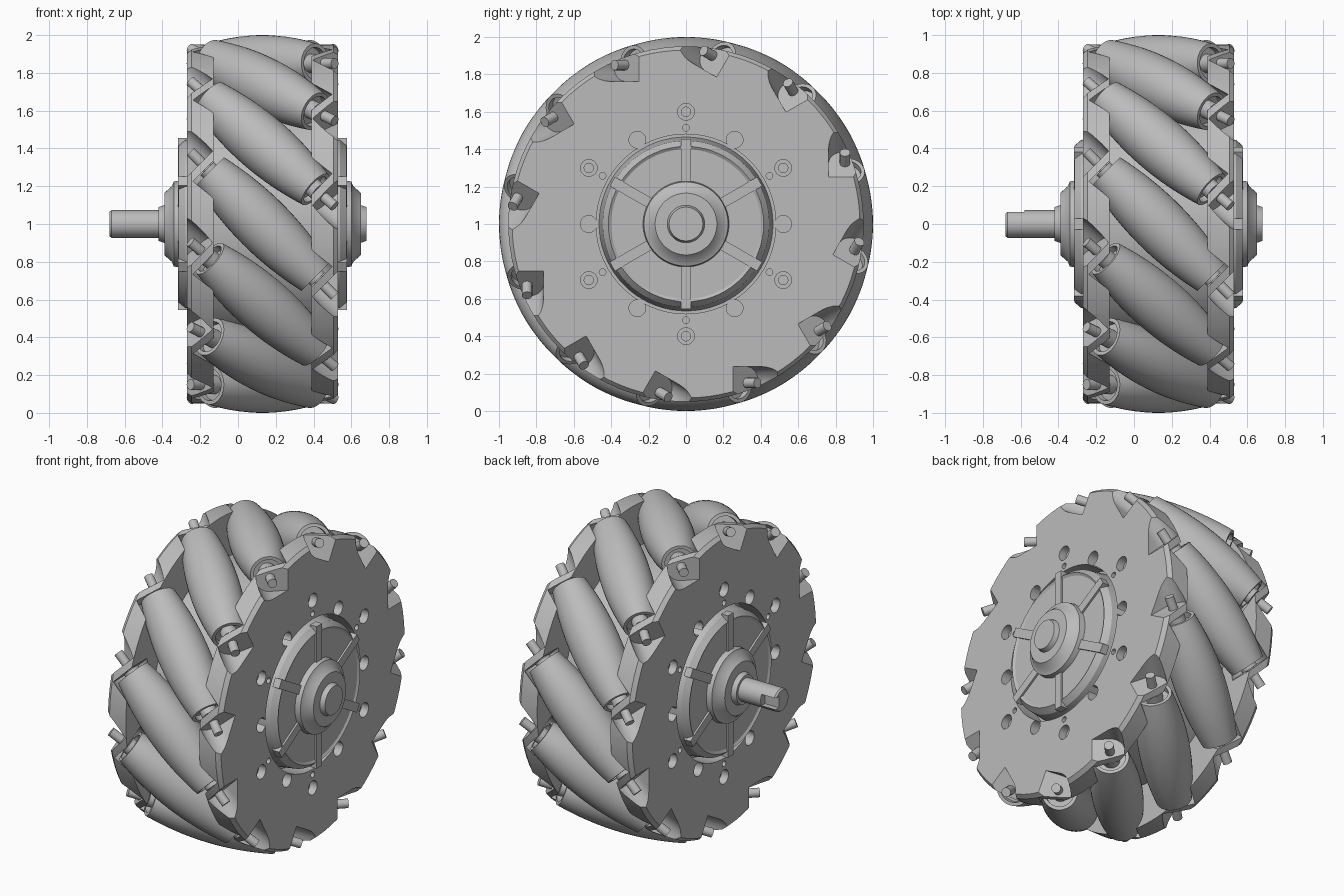
import bpy, bmesh
from math import pi, radians, sqrt, cos, sin
from mathutils import Matrix

cube = bpy.data.objects.get("Cube")
if cube:
    bpy.data.objects.remove(cube)

CENTRE = Matrix.Translation((0.13, 0, 1))   # wheel centre, axle along x
ROLLERS = 12
PIN_RADIUS = 0.85                           # roller axis distance at mid-width

grey = bpy.data.materials.new("machined_grey")
grey.use_nodes = True
grey.diffuse_color = (0.5, 0.5, 0.5, 1)
grey.node_tree.nodes["Principled BSDF"].inputs["Base Color"].default_value = (0.5, 0.5, 0.5, 1)


def lathe(bm, profile, steps, matrix=Matrix(), closed=False):
    """Spin an (x, radius) profile about the x axis into bm."""
    part = bmesh.new()
    verts = [part.verts.new((x, r, 0)) for x, r in profile]
    edges = [part.edges.new(pair) for pair in zip(verts, verts[1:])]
    if closed:
        edges.append(part.edges.new((verts[-1], verts[0])))
    bmesh.ops.spin(part, geom=verts + edges, axis=(1, 0, 0), cent=(0, 0, 0),
                   angle=2 * pi, steps=steps)
    bmesh.ops.remove_doubles(part, verts=part.verts, dist=1e-5)
    bmesh.ops.dissolve_degenerate(part, edges=part.edges, dist=1e-5)
    merge(bm, part, matrix)


def prism(bm, outline, x0, x1, matrix=Matrix()):
    """Extrude a (y, z) outline along x into bm."""
    part = bmesh.new()
    face = part.faces.new([part.verts.new((x0, y, z)) for y, z in outline])
    out = bmesh.ops.extrude_face_region(part, geom=[face])["geom"]
    bmesh.ops.translate(part, vec=(x1 - x0, 0, 0),
                        verts=[v for v in out if isinstance(v, bmesh.types.BMVert)])
    merge(bm, part, matrix)


def merge(bm, part, matrix):
    bmesh.ops.recalc_face_normals(part, faces=part.faces)
    part.transform(matrix)
    temp = bpy.data.meshes.new("temp")
    part.to_mesh(temp)
    part.free()
    bm.from_mesh(temp)
    bpy.data.meshes.remove(temp)


def make_object(name, source, matrix=CENTRE):
    """Make an object from a bmesh, or share an existing mesh."""
    mesh = source
    if isinstance(source, bmesh.types.BMesh):
        mesh = bpy.data.meshes.new(name)
        source.to_mesh(mesh)
        source.free()
        mesh.materials.append(grey)
    obj = bpy.data.objects.new(name, mesh)
    obj.matrix_world = matrix
    bpy.context.collection.objects.link(obj)
    return obj


def activate(obj):
    bpy.ops.object.select_all(action='DESELECT')
    obj.select_set(True)
    bpy.context.view_layer.objects.active = obj


def smooth(obj):
    activate(obj)
    bpy.ops.object.shade_smooth_by_angle(angle=radians(28))


def cut(obj, cutter):
    cutter.hide_render = True
    activate(obj)
    mod = obj.modifiers.new("cut", 'BOOLEAN')
    mod.operation, mod.solver, mod.object = 'DIFFERENCE', 'EXACT', cutter
    bpy.ops.object.modifier_apply(modifier=mod.name)
    bpy.data.objects.remove(cutter)


def around(angle, radius):
    return Matrix.Rotation(angle, 4, 'X') @ Matrix.Translation((0, radius, 0))


def roller_frame(k):
    return around(k * 2 * pi / ROLLERS, PIN_RADIUS) @ Matrix.Rotation(-pi / 4, 4, 'Y')


# Barrel rollers, shaped so their outer line follows the wheel's rim
half = 0.395
barrel = [(t, 1 - sqrt(PIN_RADIUS ** 2 + t * t / 2))
          for t in (half * (i / 8 - 1) for i in range(17))]
cup = [(half, 0.085), (0.36, 0.085), (0.36, 0.05), (0.415, 0.05), (0.415, 0)]
bm = bmesh.new()
lathe(bm, [(-x, r) for x, r in reversed(cup)] + barrel + cup, 40)
roller = make_object("roller_1", bm, CENTRE @ roller_frame(0))
smooth(roller)
bm = bmesh.new()
lathe(bm, [(-0.54, 0), (-0.54, 0.028), (0.54, 0.028), (0.54, 0)], 20)
axle = make_object("roller_axle_1", bm, CENTRE @ roller_frame(0))
smooth(axle)
for k in range(1, ROLLERS):
    make_object(f"roller_{k + 1}", roller.data, CENTRE @ roller_frame(k))
    make_object(f"roller_axle_{k + 1}", axle.data, CENTRE @ roller_frame(k))

# Side plate: bevelled ring
bm = bmesh.new()
lathe(bm, [(0.26, 0.48), (0.26, 0.95), (0.375, 0.95), (0.40, 0.93), (0.40, 0.48)],
      96, closed=True)
plate = make_object("right_side_plate", bm)

# Roller clearances, axle pockets and bolt holes cut from the plate
w = 0.088
arch = [(w * cos(a), w * sin(a)) for a in (pi * i / 12 for i in range(13))]
pocket = [(0.2, -0.2), (0.2, 0)] + arch + [(-w, -0.2)]
pocket = arch + [(-w, -0.2), (w, -0.2)]
bm = bmesh.new()
for k in range(ROLLERS):
    frame = roller_frame(k)
    lathe(bm, [(0, 0), (0, 0.125), (0.42, 0.125), (0.42, 0)], 32, frame)
    prism(bm, pocket, 0.46, 0.85, frame)
for k in range(6):
    a = k * pi / 3
    lathe(bm, [(0.2, 0), (0.2, 0.025), (0.35, 0.025), (0.35, 0.045), (0.5, 0.045), (0.5, 0)],
          20, around(a + pi / 6, 0.6))
    lathe(bm, [(0.2, 0), (0.2, 0.018), (0.5, 0.018), (0.5, 0)], 14, around(a + pi / 6, 0.515))
    lathe(bm, [(0.2, 0), (0.2, 0.045), (0.5, 0.045), (0.5, 0)], 20, around(a, 0.52))
cut(plate, make_object("plate_cutter", bm))
smooth(plate)
make_object("left_side_plate", plate.data, CENTRE @ Matrix.Rotation(pi, 4, 'Y'))

# Hub: drum, two domed covers and stepped bosses
side = [(0.27, 0.68), (0.27, 0.465), (0.41, 0.445), (0.445, 0.415), (0.435, 0.40),
        (0.435, 0.23), (0.47, 0.225), (0.48, 0.2), (0.52, 0.165), (0.52, 0.1),
        (0.55, 0.09), (0.55, 0)]
bm = bmesh.new()
lathe(bm, [(-x, r) for x, r in reversed(side)] + side, 72)
smooth(make_object("hub", bm))

# Six ribs on each cover
bm = bmesh.new()
rib = [(0.2, -0.028), (0.455, -0.028), (0.455, 0.028), (0.2, 0.028)]
for k in range(6):
    turn = Matrix.Rotation(pi / 6 + k * pi / 3, 4, 'X')
    for x0, x1 in ((0.40, 0.447), (-0.447, -0.40)):
        prism(bm, rib, x0, x1, turn)
make_object("cover_ribs", bm)

# Drive shaft with an open keyway
bm = bmesh.new()
lathe(bm, [(-0.81, 0), (-0.81, 0.065), (-0.80, 0.073), (-0.5, 0.073), (-0.5, 0)], 40)
shaft = make_object("drive_shaft", bm)
bm = bmesh.new()
prism(bm, [(0.03, -0.036), (0.12, -0.036), (0.12, 0.036), (0.03, 0.036)], -0.9, -0.71)
cut(shaft, make_object("keyway_cutter", bm))
smooth(shaft)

*****

Your instructions: Wherever "range" appears in a line of the entries, copy that line.

Response area:
          for t in (half * (i / 8 - 1) for i in range(17))]
for k in range(1, ROLLERS):
arch = [(w * cos(a), w * sin(a)) for a in (pi * i / 12 for i in range(13))]
for k in range(ROLLERS):
for k in range(6):
for k in range(6):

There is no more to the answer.